The Mill at Sonning - Stepping Out
26th November 2015 to 16th January 2016.
Review from the Newbury Weekly News.
Trials and triumphs of ladies' tap-dance
Stepping Out, at The Mill at Sonning, until January 17
You might think a tap-dancing class in a North London church hall an unlikely setting for a good all-round comedy but, if so, you would be mistaken.
Following a highly-successful long run in the West End, Richard Harris's play is the latest production at The Mill.
With nine women and one man gathered together weekly, the first problem for Mavis, nicely played with a mixture of confidence and vulnerability by Amber Edlin, is the line-up. "It has to have tits, teeth and tonsils," she proclaims, immediately leaving Geoffrey – a nice low-key performance by Richard Gibson – a bit short in one department.
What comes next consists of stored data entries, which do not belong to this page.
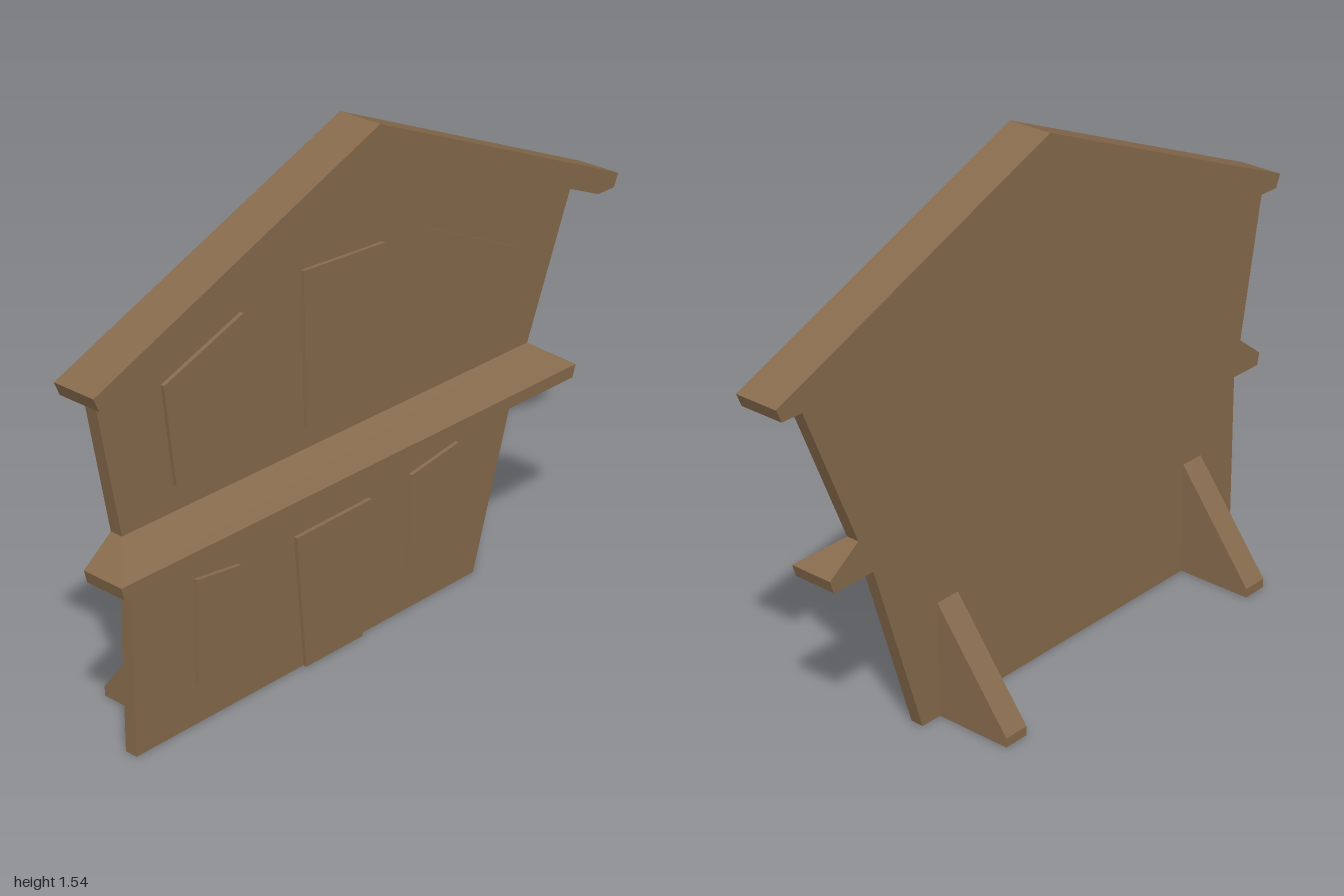
import * as THREE from 'three';

export function createModel() {
  const model = new THREE.Group();
  model.name = 'houseFacade';
  const wood = new THREE.MeshStandardMaterial({ color: 0x866a4c });
  wood.name = 'brown wood';

  function add(name, geometry) {
    const mesh = new THREE.Mesh(geometry, wood);
    mesh.name = name;
    model.add(mesh);
    return mesh;
  }

  // Upright board: outline given as [z, y], thickness from x0 to x1
  function board(name, outline, x0, x1) {
    const shape = new THREE.Shape(outline.map(([z, y]) => new THREE.Vector2(-z, y)));
    const geo = new THREE.ExtrudeGeometry(shape, { depth: x1 - x0, bevelEnabled: false });
    geo.rotateY(Math.PI / 2).translate(x0, 0, 0);
    add(name, geo);
  }

  // Crooked wall
  board('wall', [
    [0.81, 0], [0.81, 0.56], [0.835, 0.655], [0.915, 1.085], [0, 1.46],
    [-0.915, 1.085], [-0.74, 0.655], [-0.69, 0.545], [-0.525, 0],
  ], 0.05, 0.09);

  // Gabled roof trim
  board('roof', [
    [1, 1.122], [0, 1.538], [-1, 1.122], [-0.983, 1.083], [-0.912, 1.083],
    [0, 1.46], [0.912, 1.083], [0.983, 1.083],
  ], 0.05, 0.188);

  // Windows and door, slightly raised
  const panels = {
    upperWindowLeft: [[0.69, 1.02], [0.41, 1.125], [0.435, 0.73], [0.655, 0.73]],
    upperWindowMiddle: [[0.19, 1.17], [-0.12, 1.155], [-0.06, 0.715], [0.18, 0.725]],
    upperWindowRight: [[-0.3, 1.14], [-0.665, 0.975], [-0.51, 0.715], [-0.275, 0.73]],
    lowerWindowLeft: [[0.59, 0.435], [0.43, 0.415], [0.42, 0.115], [0.595, 0.12]],
    door: [[0.22, 0.41], [-0.075, 0.415], [-0.04, 0], [0.185, 0]],
    lowerWindowRight: [[-0.24, 0.425], [-0.435, 0.455], [-0.345, 0.135], [-0.23, 0.135]],
  };
  for (const [name, outline] of Object.entries(panels)) board(name, outline, 0.085, 0.102);

  // Hipped ledge between the storeys: each row is [y, front x, +z end, -z end]
  const rows = [
    [0.545, 0.185, 0.92, -0.833],
    [0.582, 0.185, 0.929, -0.845],
    [0.655, 0.09, 0.835, -0.74],
  ];
  const ledge = new THREE.BoxGeometry(1, 1, 1, 1, 2, 1).toNonIndexed();
  const p = ledge.attributes.position;
  for (let i = 0; i < p.count; i++) {
    const [y, front, zMax, zMin] = rows[Math.round((p.getY(i) + 0.5) * 2)];
    p.setXYZ(i, p.getX(i) > 0 ? front : 0.05, y, p.getZ(i) > 0 ? zMax : zMin);
  }
  ledge.computeVertexNormals();
  add('ledge', ledge);

  // Triangular rear supports
  const brace = new THREE.Shape([
    [-0.19, 0], [0.05, 0], [0.05, 0.35], [-0.19, 0.028],
  ].map(([x, y]) => new THREE.Vector2(x, y)));
  for (const z of [0.58, -0.457]) {
    const geo = new THREE.ExtrudeGeometry(brace, { depth: 0.08, bevelEnabled: false });
    add('rearSupport', geo).position.z = z;
  }

  return model;
}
As they prepare a set of dance routines for a charity show, Sylvia, an effectively big, crude portrayal by Janine Leigh, points out that poor old Geoffrey is going to stick out like a sore thumb. "No," says Rose, a bright, bubbly personality well-played by Yvonne Newman and the only black woman in the group, "I rather think two people will stick out like sore thumbs."
Laughs build up progressively and irresistibly as the group practise their dance steps and chatter between sessions. "It may be February," Sylvia says, "but it's always August under your armpits." "Keep my knees together?" somebody says, "I've been trying to do that all my life."
Each character is distinct and played skilfully by the individual actor; Michelle Morris, wonderful as the extrovert Maxine, Elizabeth Elvin strong as the over-fussy, put-your-foot-in-it every time, Vera and Belinda Carroll, bringing out the character of the rather dull Dorothy very effectively. Angela Sims as the shy Andy and Ruth Pownall as the equally quiet Lynne had less to do but did it well. Then there was Elizabeth Power as the touchy, gravel-voiced pianist, Mrs Fraser, another well-observed portrait. Everything flowed very smoothly, including the dance routines at the end, thanks to subtle direction from Sally Hughes and choreographers Joseph Pitcher and Charnelle La Touche.
Regarding the final charity show performance, somebody asks Rose who she is bringing. "Just my daughter," she says. "Not your husband?" "No," says Rose gloomily, "he says he'll wait for the DVD."
There are reviews in the Maidenhead Advertiser ("it’s a brilliant comedy and this production does it graceful justice") and the Slough Observer ("a great evening’s entertainment").